Listed records section start

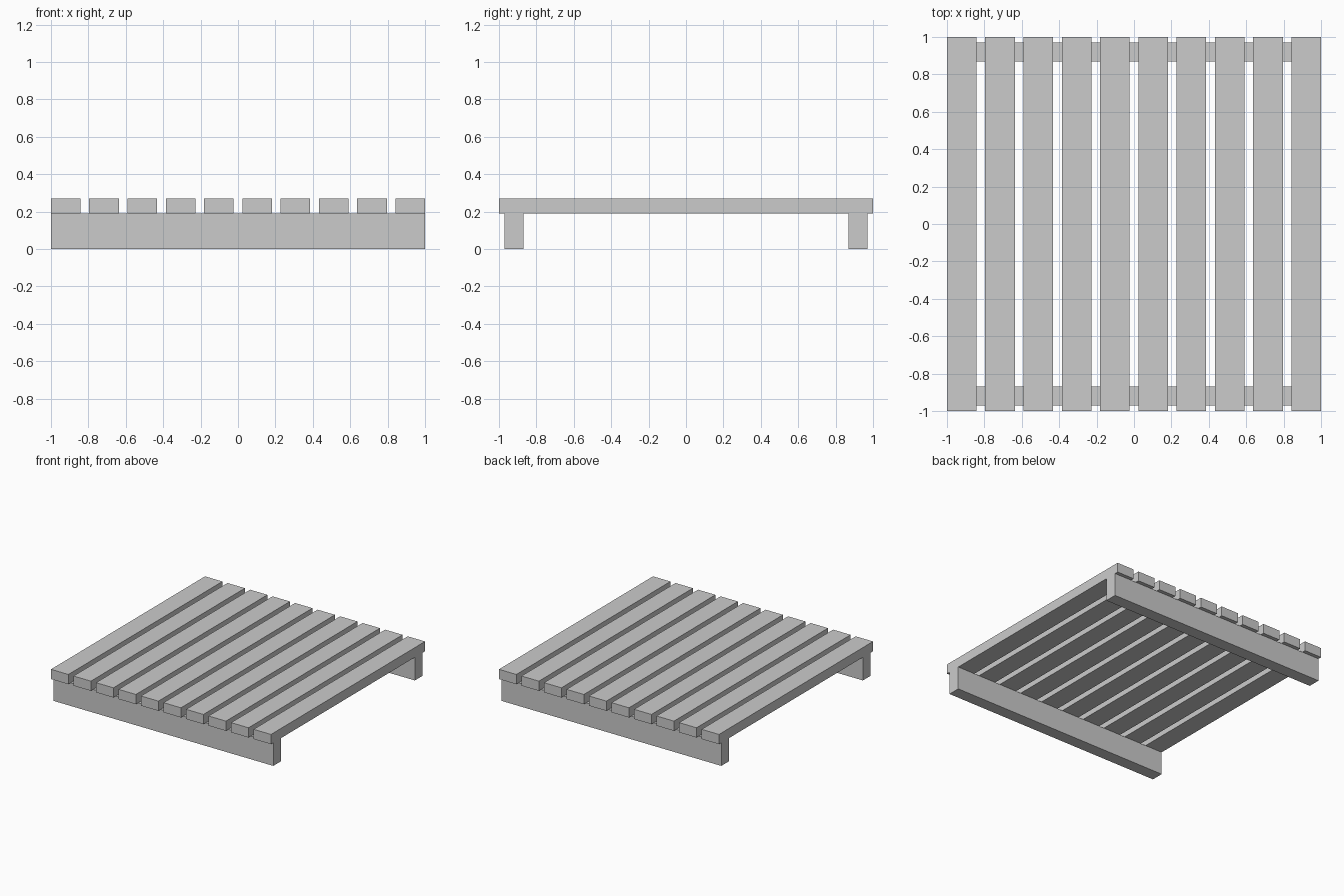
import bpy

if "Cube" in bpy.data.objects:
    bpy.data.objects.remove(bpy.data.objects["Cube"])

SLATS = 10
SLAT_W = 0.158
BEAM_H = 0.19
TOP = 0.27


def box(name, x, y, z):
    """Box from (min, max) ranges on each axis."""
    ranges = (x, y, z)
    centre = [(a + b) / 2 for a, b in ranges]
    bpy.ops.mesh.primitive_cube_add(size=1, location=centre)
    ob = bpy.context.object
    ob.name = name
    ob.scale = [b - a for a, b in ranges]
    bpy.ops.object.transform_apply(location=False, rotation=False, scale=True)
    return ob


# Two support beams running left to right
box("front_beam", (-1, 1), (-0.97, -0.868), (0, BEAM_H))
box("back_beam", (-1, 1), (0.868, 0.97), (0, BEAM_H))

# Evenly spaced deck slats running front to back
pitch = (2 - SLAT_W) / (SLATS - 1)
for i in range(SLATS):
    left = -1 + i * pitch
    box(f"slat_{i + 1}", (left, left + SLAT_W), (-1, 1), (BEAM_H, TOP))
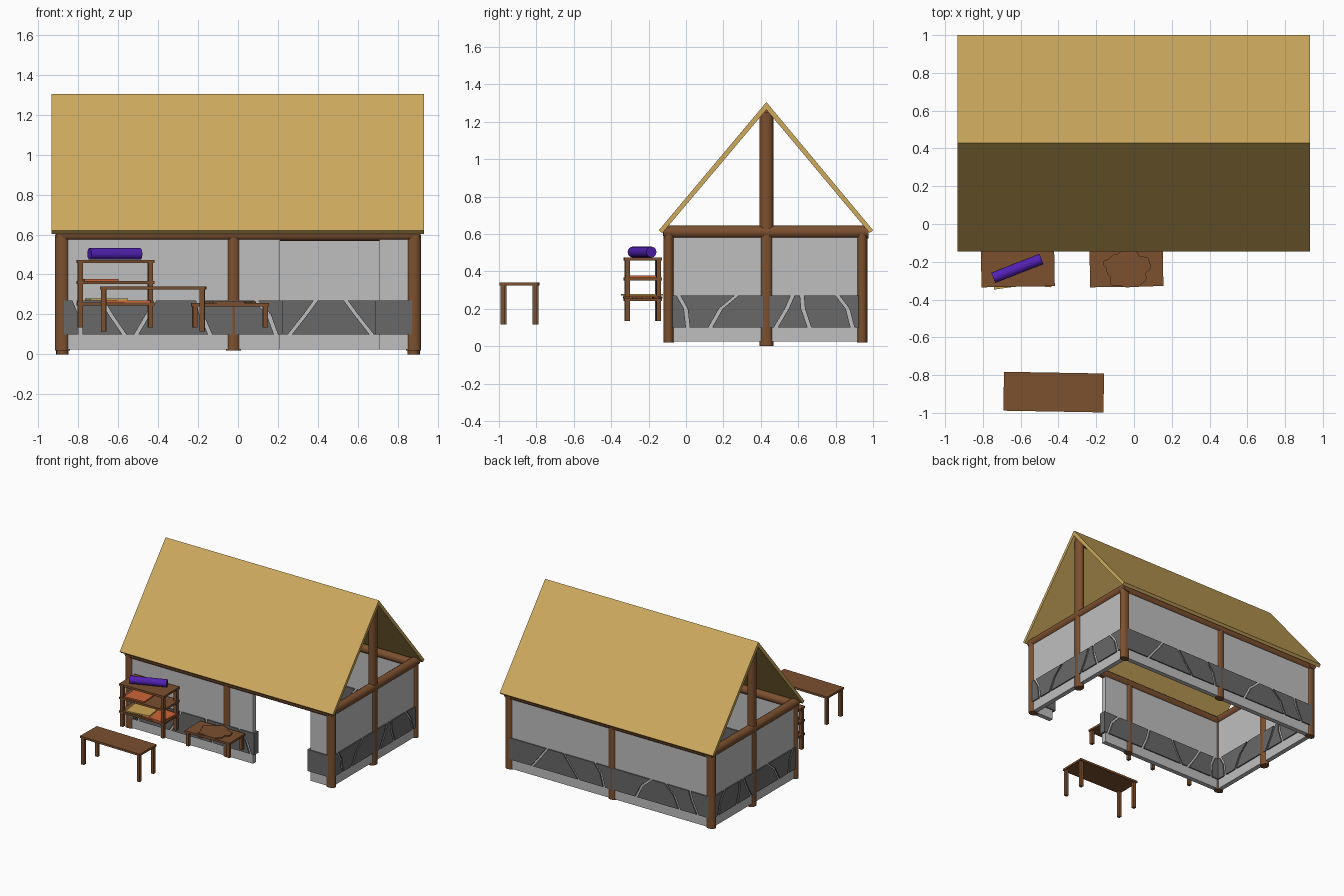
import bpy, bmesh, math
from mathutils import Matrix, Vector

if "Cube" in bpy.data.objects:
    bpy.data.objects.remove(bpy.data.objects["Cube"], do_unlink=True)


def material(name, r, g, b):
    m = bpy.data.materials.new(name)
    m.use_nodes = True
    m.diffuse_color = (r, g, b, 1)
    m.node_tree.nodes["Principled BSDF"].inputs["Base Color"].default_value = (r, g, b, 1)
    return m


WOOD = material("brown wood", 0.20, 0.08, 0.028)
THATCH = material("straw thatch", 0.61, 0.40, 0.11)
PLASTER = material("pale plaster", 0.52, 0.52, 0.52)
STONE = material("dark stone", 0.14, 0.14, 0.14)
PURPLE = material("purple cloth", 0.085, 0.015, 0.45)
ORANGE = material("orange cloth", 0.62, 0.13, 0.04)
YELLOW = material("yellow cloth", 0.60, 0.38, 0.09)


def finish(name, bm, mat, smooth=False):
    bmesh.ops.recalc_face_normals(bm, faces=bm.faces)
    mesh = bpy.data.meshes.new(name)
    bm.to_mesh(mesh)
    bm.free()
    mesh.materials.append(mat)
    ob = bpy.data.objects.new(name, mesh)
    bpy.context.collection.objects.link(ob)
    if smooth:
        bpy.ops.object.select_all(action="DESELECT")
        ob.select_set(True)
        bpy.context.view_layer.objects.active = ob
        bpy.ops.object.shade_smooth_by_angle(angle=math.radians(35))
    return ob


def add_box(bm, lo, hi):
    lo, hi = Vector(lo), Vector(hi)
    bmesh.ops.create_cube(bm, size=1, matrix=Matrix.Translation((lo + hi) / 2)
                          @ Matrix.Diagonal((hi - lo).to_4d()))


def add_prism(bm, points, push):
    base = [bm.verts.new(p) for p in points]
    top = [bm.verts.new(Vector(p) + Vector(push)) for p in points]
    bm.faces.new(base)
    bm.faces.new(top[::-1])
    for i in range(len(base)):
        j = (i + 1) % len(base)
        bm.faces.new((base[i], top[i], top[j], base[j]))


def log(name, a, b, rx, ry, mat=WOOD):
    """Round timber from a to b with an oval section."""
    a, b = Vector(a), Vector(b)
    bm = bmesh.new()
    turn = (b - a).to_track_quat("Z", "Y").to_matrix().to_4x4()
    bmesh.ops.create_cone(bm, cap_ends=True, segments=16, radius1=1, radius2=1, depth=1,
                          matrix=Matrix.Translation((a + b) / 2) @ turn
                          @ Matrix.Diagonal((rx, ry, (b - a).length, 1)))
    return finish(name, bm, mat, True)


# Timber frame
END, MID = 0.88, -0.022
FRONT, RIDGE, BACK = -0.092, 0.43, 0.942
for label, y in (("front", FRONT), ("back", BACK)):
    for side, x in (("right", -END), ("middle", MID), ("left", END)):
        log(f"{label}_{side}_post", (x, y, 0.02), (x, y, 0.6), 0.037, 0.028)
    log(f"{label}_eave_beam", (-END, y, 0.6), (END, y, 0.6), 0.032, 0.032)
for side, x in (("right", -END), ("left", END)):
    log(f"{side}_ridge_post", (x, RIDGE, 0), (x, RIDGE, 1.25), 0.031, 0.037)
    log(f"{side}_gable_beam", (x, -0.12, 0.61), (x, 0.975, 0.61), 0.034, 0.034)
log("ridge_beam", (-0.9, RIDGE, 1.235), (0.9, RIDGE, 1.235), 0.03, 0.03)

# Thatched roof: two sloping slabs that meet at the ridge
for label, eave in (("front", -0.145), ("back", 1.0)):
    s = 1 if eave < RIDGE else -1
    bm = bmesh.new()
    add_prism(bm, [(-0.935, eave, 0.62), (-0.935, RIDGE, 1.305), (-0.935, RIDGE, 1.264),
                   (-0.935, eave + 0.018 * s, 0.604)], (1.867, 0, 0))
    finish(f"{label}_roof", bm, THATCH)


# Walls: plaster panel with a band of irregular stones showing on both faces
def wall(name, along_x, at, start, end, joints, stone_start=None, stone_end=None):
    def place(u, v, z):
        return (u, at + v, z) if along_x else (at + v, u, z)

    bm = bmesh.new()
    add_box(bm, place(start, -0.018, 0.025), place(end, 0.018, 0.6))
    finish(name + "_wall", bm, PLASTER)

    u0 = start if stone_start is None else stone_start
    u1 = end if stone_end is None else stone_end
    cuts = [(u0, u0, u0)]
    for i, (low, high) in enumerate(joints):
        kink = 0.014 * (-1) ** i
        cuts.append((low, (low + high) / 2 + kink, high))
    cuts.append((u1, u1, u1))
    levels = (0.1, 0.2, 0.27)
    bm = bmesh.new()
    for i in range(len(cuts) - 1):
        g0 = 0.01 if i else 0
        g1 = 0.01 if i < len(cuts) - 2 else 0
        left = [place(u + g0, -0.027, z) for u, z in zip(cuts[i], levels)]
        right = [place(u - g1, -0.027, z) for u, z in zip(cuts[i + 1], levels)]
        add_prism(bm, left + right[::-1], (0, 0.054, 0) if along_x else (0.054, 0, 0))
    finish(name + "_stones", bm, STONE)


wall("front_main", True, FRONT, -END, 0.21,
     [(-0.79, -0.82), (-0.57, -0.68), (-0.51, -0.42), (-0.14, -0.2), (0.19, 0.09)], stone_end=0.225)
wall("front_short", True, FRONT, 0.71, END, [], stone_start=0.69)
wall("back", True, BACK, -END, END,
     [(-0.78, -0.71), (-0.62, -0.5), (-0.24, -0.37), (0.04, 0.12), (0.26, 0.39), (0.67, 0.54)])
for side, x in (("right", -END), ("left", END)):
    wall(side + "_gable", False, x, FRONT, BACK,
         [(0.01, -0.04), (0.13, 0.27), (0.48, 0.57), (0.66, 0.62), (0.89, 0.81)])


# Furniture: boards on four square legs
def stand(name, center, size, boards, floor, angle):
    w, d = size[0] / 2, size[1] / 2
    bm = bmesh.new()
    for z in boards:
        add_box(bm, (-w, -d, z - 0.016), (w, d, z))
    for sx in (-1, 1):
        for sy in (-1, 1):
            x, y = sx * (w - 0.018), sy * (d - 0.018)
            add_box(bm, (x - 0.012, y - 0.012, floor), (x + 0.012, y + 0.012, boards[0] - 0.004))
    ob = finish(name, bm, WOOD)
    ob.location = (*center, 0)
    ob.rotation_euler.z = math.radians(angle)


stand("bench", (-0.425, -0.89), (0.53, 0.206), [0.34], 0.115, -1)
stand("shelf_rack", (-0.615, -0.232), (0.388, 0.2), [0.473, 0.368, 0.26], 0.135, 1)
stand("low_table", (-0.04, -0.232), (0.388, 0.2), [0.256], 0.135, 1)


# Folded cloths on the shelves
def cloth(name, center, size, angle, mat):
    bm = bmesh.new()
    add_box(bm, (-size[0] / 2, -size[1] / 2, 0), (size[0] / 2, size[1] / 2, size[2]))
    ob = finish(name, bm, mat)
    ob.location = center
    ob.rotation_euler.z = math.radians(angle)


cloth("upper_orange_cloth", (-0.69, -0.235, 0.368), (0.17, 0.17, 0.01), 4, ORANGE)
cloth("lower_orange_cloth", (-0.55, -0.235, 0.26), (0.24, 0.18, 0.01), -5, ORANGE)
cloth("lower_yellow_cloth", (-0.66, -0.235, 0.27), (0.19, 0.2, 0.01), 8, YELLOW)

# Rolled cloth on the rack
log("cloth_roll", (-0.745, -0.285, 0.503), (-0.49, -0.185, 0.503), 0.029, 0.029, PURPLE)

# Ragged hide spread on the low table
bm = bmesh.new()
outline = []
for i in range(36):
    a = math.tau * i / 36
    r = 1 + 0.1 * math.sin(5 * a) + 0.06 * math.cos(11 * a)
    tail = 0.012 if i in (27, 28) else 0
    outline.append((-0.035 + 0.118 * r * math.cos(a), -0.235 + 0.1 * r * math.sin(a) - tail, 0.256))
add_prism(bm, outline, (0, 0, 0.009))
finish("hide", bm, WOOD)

Listed records section end

■ Required work:
Copy every line of the material above in which the string "False" can be found.

■ Answer to the exercise:
    bpy.ops.object.transform_apply(location=False, rotation=False, scale=True)
def finish(name, bm, mat, smooth=False):
    wall(side + "_gable", False, x, FRONT, BACK,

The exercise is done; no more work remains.